« Love at Fur Sight | Home | Pom Pom Garland »

Stash Busting: Cuff Me!

November 25, 2012

A while back, I mentioned on the blog that a scrap of fabric has to be at least as big as a piece of paper for me to keep it in my stash. I'm pretty good about holding to that rule, but I have a much harder time with deciding how big a scrap of elastic or ribbon or other trim has to be to make the cut. The drawer of my sewing table is riddled with little bits of debris that I should have thrown away long ago, but I've always known in my heart that there must be some use for them. I think I've finally found it: easy little wrist cuffs!

For each cuff, I started with a 1-inch wide scrap of elastic, just 2.5 inches long. I'm using regular waistband elastic for these, but you could use a colored elastic or a fold over elastic, too. Really, the key is working through those scraps!

For the rest of the cuff, I used either a piece of ribbon 5.5 inches long, or a scrap of fabric 5.5 by 2.5 inches. My wrist is 7 inches around, so adjust as needed for your wrist size and desired tightness. 



1-easy-cuff.jpg
For a fabric cuff, I sewed my 5.5 by 2.5 inch piece into a tube along the long edge of the fabric, and then turned it right side out and pressed it lightly.
 
2-easy-cuff.jpg
If you're using quilting prints or other lightweight fabrics, I suggest running a piece of grosgrain ribbon through the body of your tube to give it a little extra stability.

3-easy-cuff.jpgThen, it's just a matter of stitching the ends of the elastic scrap to the ends of your tube, wrong sides together. Flip it right side out and ta-daaaa! Instant cuff!

4-easy-cuff.jpgBut wait! There's more! These little cuffs are so quick and simple that I've come to think of them as tiny canvases for creativity. (If I don't like how one turns out, no big deal -- it's just scraps!)

I made a ruffled cuff by simply pleating some leftover ribbon to a grosgrain base, and then stitching some elastic lace trim on top of that.

5-easy-cuff.jpg

6-easy-cuff.jpg
These also can be used as an alternative to old-school I.D. bracelets. I used my the basic letter stitches on my sewing machine to make this simple corduroy cuff. If your machine has decorative stitches that you never use, this would be a great project to put them to work.
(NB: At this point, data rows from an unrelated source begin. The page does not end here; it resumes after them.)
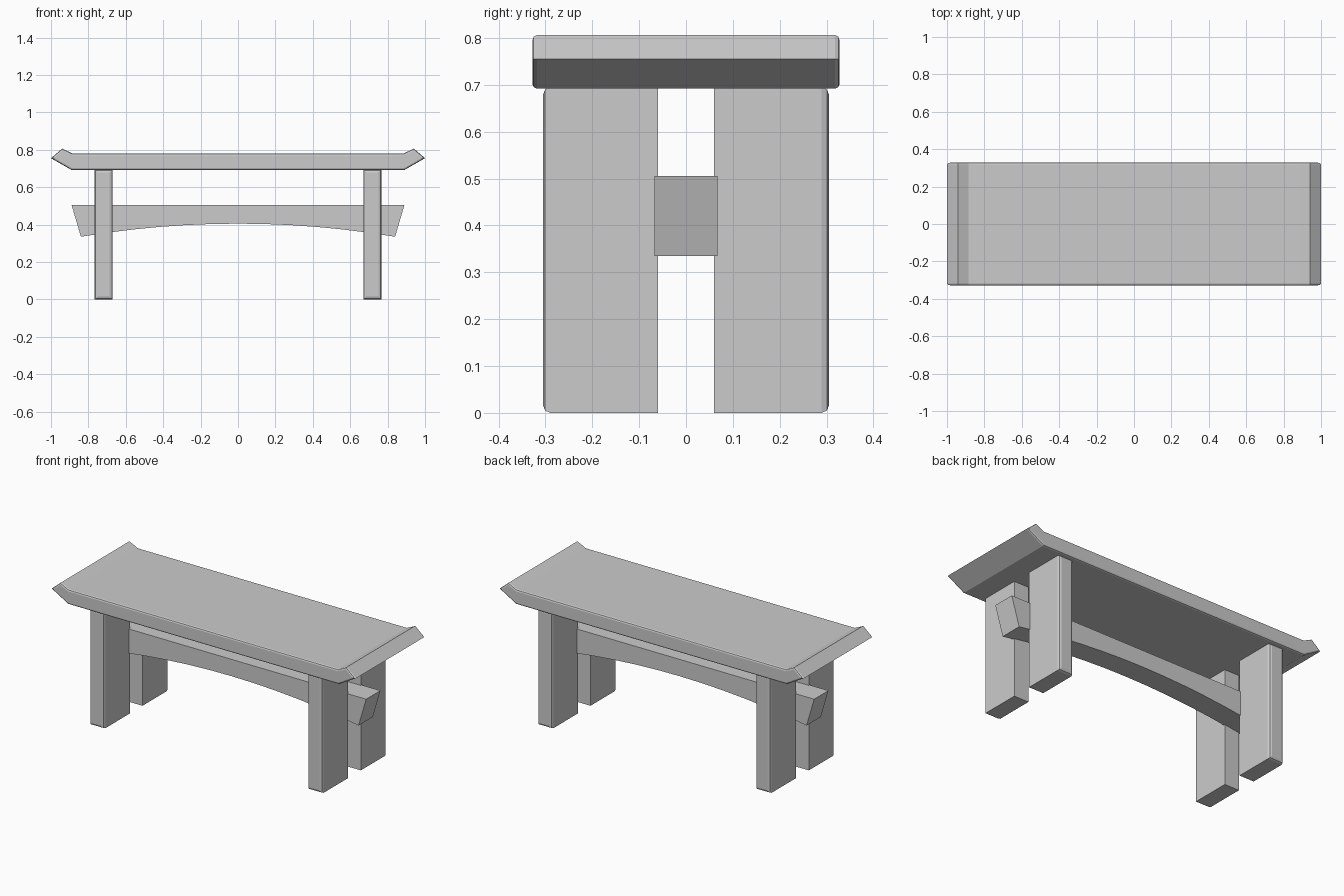
import bpy
import bmesh

cube = bpy.data.objects.get("Cube")
if cube:
    bpy.data.objects.remove(cube, do_unlink=True)

# One plain grey for the whole bench
COLOUR = (0.6, 0.6, 0.6, 1)
grey = bpy.data.materials.new("plain grey")
grey.use_nodes = True
grey.diffuse_color = COLOUR
grey.node_tree.nodes["Principled BSDF"].inputs["Base Color"].default_value = COLOUR


def extrude_profile(name, profile, y0, y1):
    """Extrude an x-z outline from y0 to y1."""
    bm = bmesh.new()
    face = bm.faces.new([bm.verts.new((x, y0, z)) for x, z in profile])
    moved = bmesh.ops.extrude_face_region(bm, geom=[face])["geom"]
    verts = [v for v in moved if isinstance(v, bmesh.types.BMVert)]
    bmesh.ops.translate(bm, verts=verts, vec=(0, y1 - y0, 0))
    bmesh.ops.recalc_face_normals(bm, faces=bm.faces)
    mesh = bpy.data.meshes.new(name)
    bm.to_mesh(mesh)
    bm.free()
    mesh.materials.append(grey)
    obj = bpy.data.objects.new(name, mesh)
    bpy.context.collection.objects.link(obj)
    return obj


def round_edges(obj, width, chosen):
    """Bevel the edges picked by the rule."""
    bm = bmesh.new()
    bm.from_mesh(obj.data)
    edges = [e for e in bm.edges if chosen(e)]
    bmesh.ops.bevel(bm, geom=edges, offset=width, segments=2,
                    profile=0.5, affect='EDGES')
    bm.to_mesh(obj.data)
    bm.free()


# Seat slab with upturned ends
half = [(0.89, 0.692), (1.0, 0.755), (0.94, 0.806), (0.885, 0.78)]
outline = half + [(-x, z) for x, z in reversed(half)]
seat = extrude_profile("seat", outline, -0.328, 0.328)
round_edges(seat, 0.01, lambda e: all(len(f.verts) == 4 for f in e.link_faces) is False)

# Four plank legs, rounded around the outward face
for side, sx in (("left", 1), ("right", -1)):
    for end, sy in (("front", -1), ("back", 1)):
        x0, x1 = sx * 0.67, sx * 0.766
        rect = [(x0, 0), (x1, 0), (x1, 0.695), (x0, 0.695)]
        leg = extrude_profile(f"{end}_{side}_leg", rect, sy * 0.06, sy * 0.305)
        round_edges(leg, 0.016, lambda e: all(abs(v.co.y) > 0.3 for v in e.verts))

# Stretcher beam with slanted ends and an arched underside
STEPS = 12
arch = []
for i in range(STEPS + 1):
    t = 2 * i / STEPS - 1
    arch.append((0.84 * t, 0.405 - 0.07 * t * t))
extrude_profile("stretcher", arch + [(0.89, 0.505), (-0.89, 0.505)], -0.067, 0.067)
7-easy-cuff.jpgReally, the sky's the limit here. You can just use fabric if you have a print or design that you really love. (What a wonderful way to keep your fabric favorites with you all day long!) You can add beads, buttons or fabric flowers. You can just use a small cut of beautiful ribbon. This is the time to make use of all those teensy pieces you've never been able to toss!

Here are a handful of cuffs that I made this morning: 

8-easy-cuff.jpgThe ruffled cuff mentioned above, a Star Wars cuff made from a scrap of quilting fabric, and a cuff made from velvet ribbon layered over corduroy and accented with hot fix rhinestones.

9-easy-cuff.jpgMy I.D. cuff and a pretty damask print.

10-easy-cuff.jpgThis project can also be useful! A 1-inch wide cuff makes a perfect spot to clip a small MP3 player like an iPod shuffle. And all of the ones I made here are machine washable, so I can take this on a run and then just throw the sweaty cuff in the wash with the rest of my running gear.


11-easy-cuff.jpg
These can also be made as gifts or party favors. Theme them to a holiday party or event as a special memento. Depending on the fabrics you use, you can also use these as scent cuffs by putting a few drops of your favorite perfume oil on them (be sure to test for discoloration first).

My scrap stash has never been so inspiring! I'm super excited to keep going with these!
 

No TrackBacks

TrackBack URL: https://blog.fabric.com/cgi-bin/mt5/mt-tb.cgi/4739

Leave a comment

About this Entry

This page contains a single entry by Holly Frey published on November 25, 2012 1:32 PM.

Love at Fur Sight was the previous entry in this blog.

Pom Pom Garland is the next entry in this blog.

Find recent content on the main index or look in the archives to find all content.